LONDON – Gold was little changed on Friday, on track for a second weekly gain, bolstered by the Federal Reserve’s caution on U.S. interest rate hikes and worries over Greece, but a recovering dollar capped the upside.
Spot gold XAU= was up 0.1 percent at $1,202.40 an ounce by 1136 GMT, after a 1.3 percent gain on Thursday, its biggest daily rise since mid-May. Prices have gained 1.8 percent this week so far, the biggest weekly increase in over a month.
Gold had risen to a three-week high on Thursday, due to a softer dollar after Fed policymakers said a hike would be appropriate only after further improvement in the labour market and greater confidence that inflation would rise.

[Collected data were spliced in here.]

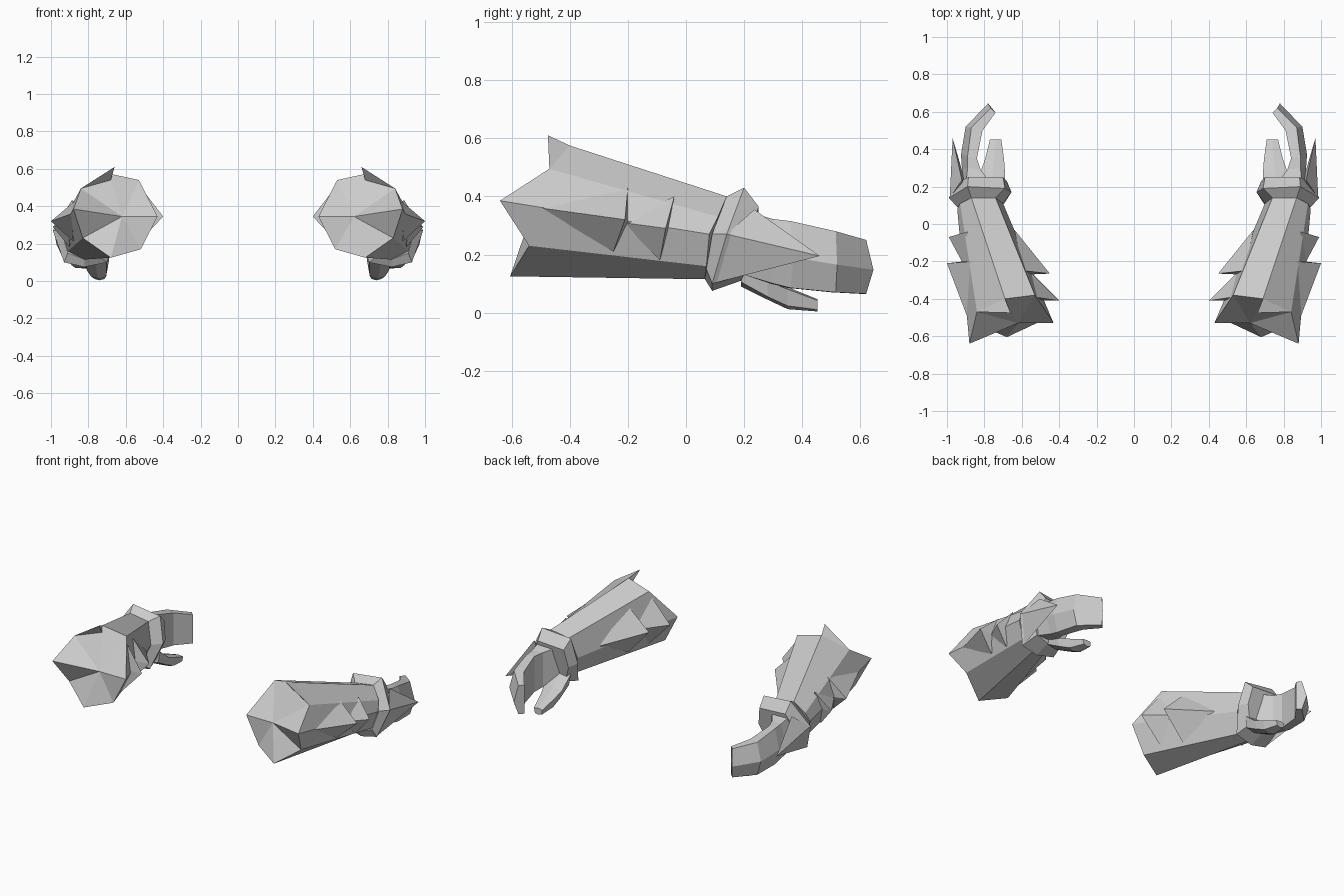
import bpy, bmesh


def finish(name, bm):
    """Flat-shaded object, mirrored to the other arm."""
    bmesh.ops.recalc_face_normals(bm, faces=bm.faces)
    mesh = bpy.data.meshes.new(name)
    bm.to_mesh(mesh)
    bm.free()
    ob = bpy.data.objects.new(name, mesh)
    bpy.context.collection.objects.link(ob)
    mod = ob.modifiers.new("other_arm", 'MIRROR')
    mod.use_mirror_merge = False
    return ob


def loft(name, rings, start=None):
    """Skin rings of equal count; ends close flat, the start as a fan to a point if given."""
    bm = bmesh.new()
    vs = [[bm.verts.new(p) for p in r] for r in rings]
    n = len(vs[0])
    for a, b in zip(vs, vs[1:]):
        for i in range(n):
            j = (i + 1) % n
            bm.faces.new((a[i], a[j], b[j], b[i]))
    if start:
        c = bm.verts.new(start)
        for i in range(n):
            bm.faces.new((vs[0][i], vs[0][(i + 1) % n], c))
    else:
        bm.faces.new(vs[0])
    bm.faces.new(vs[-1])
    return finish(name, bm)


def hull(name, points):
    """Solid wedge or spike around a few points."""
    bm = bmesh.new()
    for p in points:
        bm.verts.new(p)
    bmesh.ops.convex_hull(bm, input=bm.verts[:])
    return finish(name, bm)


# forearm: jagged elbow opening, twisting slightly as it tapers to the wrist
elbow = [(.69, -.40, .575), (.84, -.47, .495), (.88, -.64, .385), (.83, -.54, .23),
         (.68, -.605, .125), (.52, -.53, .17), (.43, -.53, .345), (.53, -.38, .54)]
wrist = [(.87, .14, .40), (.93, .11, .33), (.945, .08, .27), (.91, .07, .16),
         (.82, .065, .115), (.74, .07, .13), (.70, .11, .25), (.74, .14, .38)]
loft("forearm", [elbow, wrist], start=(.62, -.53, .345))

# horn on top of the elbow opening
hull("elbow_horn", [(.66, -.475, .61), (.69, -.40, .575), (.84, -.47, .495), (.68, -.42, .54)])

# wrist cuff: seven-sided band with a flat top
loft("wrist_cuff", [
    [(.74, .14, .38), (.87, .14, .40), (.945, .09, .27), (.91, .07, .15),
     (.82, .065, .115), (.74, .07, .13), (.70, .11, .25)],
    [(.69, .19, .41), (.89, .20, .43), (.99, .14, .27), (.93, .09, .10),
     (.82, .09, .075), (.70, .10, .10), (.655, .17, .25)],
    [(.70, .25, .355), (.885, .25, .365), (.95, .22, .25), (.91, .20, .13),
     (.82, .19, .11), (.72, .20, .13), (.68, .23, .24)]])

# long spike on the outside of the cuff
hull("cuff_spike", [(.97, .46, .195), (.92, .235, .355), (.985, .14, .27),
                    (.925, .09, .10), (.90, .22, .24)])

# serrated fins: tip, far end of slope, top, bottom, root
fins = {
    "outer_fin_rear": [(1.0, -.21, .32), (.89, -.50, .36), (.87, -.20, .43),
                       (.88, -.25, .21), (.91, -.20, .31)],
    "outer_fin_front": [(.99, -.07, .29), (.91, -.22, .31), (.89, -.04, .40),
                        (.90, -.09, .18), (.92, -.06, .29)],
    "inner_fin_front": [(.45, -.265, .34), (.64, -.03, .29), (.59, -.25, .48),
                        (.60, -.27, .17), (.56, -.27, .33)],
    "inner_fin_rear": [(.40, -.41, .345), (.56, -.25, .33), (.535, -.39, .52),
                       (.56, -.41, .175), (.50, -.41, .34)],
}
for name, pts in fins.items():
    hull(name, pts)

# hand: curved slab; inner x/y, outer x/y, top z, bottom z, bulge x/y
hand = []
for xi, yi, xo, yo, zt, zb, bx, by in (
        (.75, .20, .90, .20, .35, .13, .03, 0),
        (.82, .29, .89, .30, .322, .10, .03, 0),
        (.84, .35, .89, .36, .315, .085, .035, .01),
        (.81, .50, .87, .515, .28, .07, .03, .005),
        (.74, .595, .765, .62, .25, .065, .015, .025)):
    zm = (zt + zb) / 2 - .01
    hand.append([(xi, yi, zt), (xo, yo, zt), (xo + bx, yo + by, zm),
                 (xo, yo, zb), (xi, yi, zb)])
loft("hand", hand)

# thumb: y, centre x/z, half width, half height
thumb = []
for y, x, z, w, h in ((.19, .76, .14, .07, .05), (.28, .755, .08, .065, .035),
                      (.35, .745, .05, .05, .038), (.453, .74, .025, .03, .021)):
    thumb.append([(x - w, y, z + h * .8), (x, y, z + h), (x + w, y, z + h * .8),
                  (x + w * .8, y, z - h * .7), (x, y, z - h), (x - w * .8, y, z - h * .7)])
loft("thumb", thumb)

“Despite this week’s dovish message from the Fed, we are fundamentally closer to a U.S. rate hike,” Danske Bank senior analyst Jens Pedersen said. “The rate move, a stronger dollar and the re-pricing of the U.S. yield curve will limit any upside.”
Non-interest-paying gold has benefited from a record-low interest rates environment following the 2007-2009 credit crisis. Higher rates would increase the opportunity cost of holding the metal.

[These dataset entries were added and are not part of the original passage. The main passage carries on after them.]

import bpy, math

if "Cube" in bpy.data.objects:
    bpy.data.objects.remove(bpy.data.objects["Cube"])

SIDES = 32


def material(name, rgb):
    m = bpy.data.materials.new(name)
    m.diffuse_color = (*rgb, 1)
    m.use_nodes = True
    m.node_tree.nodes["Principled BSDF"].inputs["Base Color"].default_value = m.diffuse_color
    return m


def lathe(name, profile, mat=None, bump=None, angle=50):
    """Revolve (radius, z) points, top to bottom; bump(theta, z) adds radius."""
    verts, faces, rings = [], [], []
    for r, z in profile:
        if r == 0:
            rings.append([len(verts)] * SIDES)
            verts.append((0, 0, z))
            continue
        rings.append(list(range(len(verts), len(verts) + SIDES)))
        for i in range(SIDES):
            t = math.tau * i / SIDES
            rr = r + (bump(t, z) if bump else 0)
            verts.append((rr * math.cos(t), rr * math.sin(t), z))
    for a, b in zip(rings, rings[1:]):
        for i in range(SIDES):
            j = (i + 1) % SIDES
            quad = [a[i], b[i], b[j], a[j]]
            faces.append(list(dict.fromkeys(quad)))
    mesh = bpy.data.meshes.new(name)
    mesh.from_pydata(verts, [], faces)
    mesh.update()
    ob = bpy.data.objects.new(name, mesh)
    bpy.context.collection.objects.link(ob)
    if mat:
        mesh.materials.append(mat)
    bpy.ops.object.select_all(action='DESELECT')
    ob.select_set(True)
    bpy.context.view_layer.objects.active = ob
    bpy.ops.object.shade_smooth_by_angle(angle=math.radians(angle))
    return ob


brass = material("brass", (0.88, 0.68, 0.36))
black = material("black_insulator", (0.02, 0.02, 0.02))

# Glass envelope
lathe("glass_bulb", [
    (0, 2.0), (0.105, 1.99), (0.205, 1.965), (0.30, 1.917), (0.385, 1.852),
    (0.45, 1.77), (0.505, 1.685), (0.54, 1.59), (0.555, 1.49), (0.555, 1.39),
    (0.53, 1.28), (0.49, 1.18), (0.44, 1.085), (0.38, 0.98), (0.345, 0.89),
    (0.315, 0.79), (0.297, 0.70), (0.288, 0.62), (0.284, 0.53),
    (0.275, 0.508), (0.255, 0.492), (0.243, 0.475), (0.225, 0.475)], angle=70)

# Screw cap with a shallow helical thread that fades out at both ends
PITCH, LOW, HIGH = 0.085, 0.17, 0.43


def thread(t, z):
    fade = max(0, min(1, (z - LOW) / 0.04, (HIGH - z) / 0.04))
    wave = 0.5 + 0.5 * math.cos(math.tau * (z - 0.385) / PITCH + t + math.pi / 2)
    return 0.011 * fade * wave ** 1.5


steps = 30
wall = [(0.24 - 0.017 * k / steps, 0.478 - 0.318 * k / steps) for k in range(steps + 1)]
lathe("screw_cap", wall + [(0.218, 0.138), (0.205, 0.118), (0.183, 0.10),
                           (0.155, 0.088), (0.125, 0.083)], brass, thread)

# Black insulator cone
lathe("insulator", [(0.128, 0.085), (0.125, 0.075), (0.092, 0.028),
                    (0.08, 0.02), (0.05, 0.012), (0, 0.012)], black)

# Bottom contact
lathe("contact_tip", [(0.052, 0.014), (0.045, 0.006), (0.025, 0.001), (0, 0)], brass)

Gold, typically seen as a good bet in times of financial and economic uncertainty, has barely reacted to the Greek crisis, with demand failing to emerge robustly.
Gold in euro terms XAUEUR=R was trading around 9 percent lower than a near-two-year peak hit in January.
“To some extent Greece has been a support element for gold lately, not because of retail demand kicking in but because of the wider market risk-off sentiment,” Pedersen said.
Athens and its international creditors remain deadlocked over a debt deal. Euro zone leaders will hold an emergency summit on Monday to try and avert a Greek default after bank withdrawals accelerated and government revenue slumped.
Investor positioning remained bearish, with assets of top gold-backed exchange traded fund SPDR Gold Trust at their lowest since 2008 and speculators increasing short positions.
Asian physical demand was also sluggish, as a tight price range and better stock market yields have kept consumers away.
In China, prices on the Shanghai Gold Exchange fell to a discount of up to $2 an ounce to the global price, from a premium of between $1 and $2 on Thursday, indicating weak demand.
A drop in local stock markets also failed to bring investors back to gold.
Silver XAG= was down 0.2 percent at $16.13 an ounce, while palladium XPD= lost 0.4 percent to $716.25, after hitting a 16-month low in the precious session.
Platinum XPT= was up 0.1 percent at $1,081.75, still within sight of a six-year low of $1,066.50 hit on Wednesday. – Reuters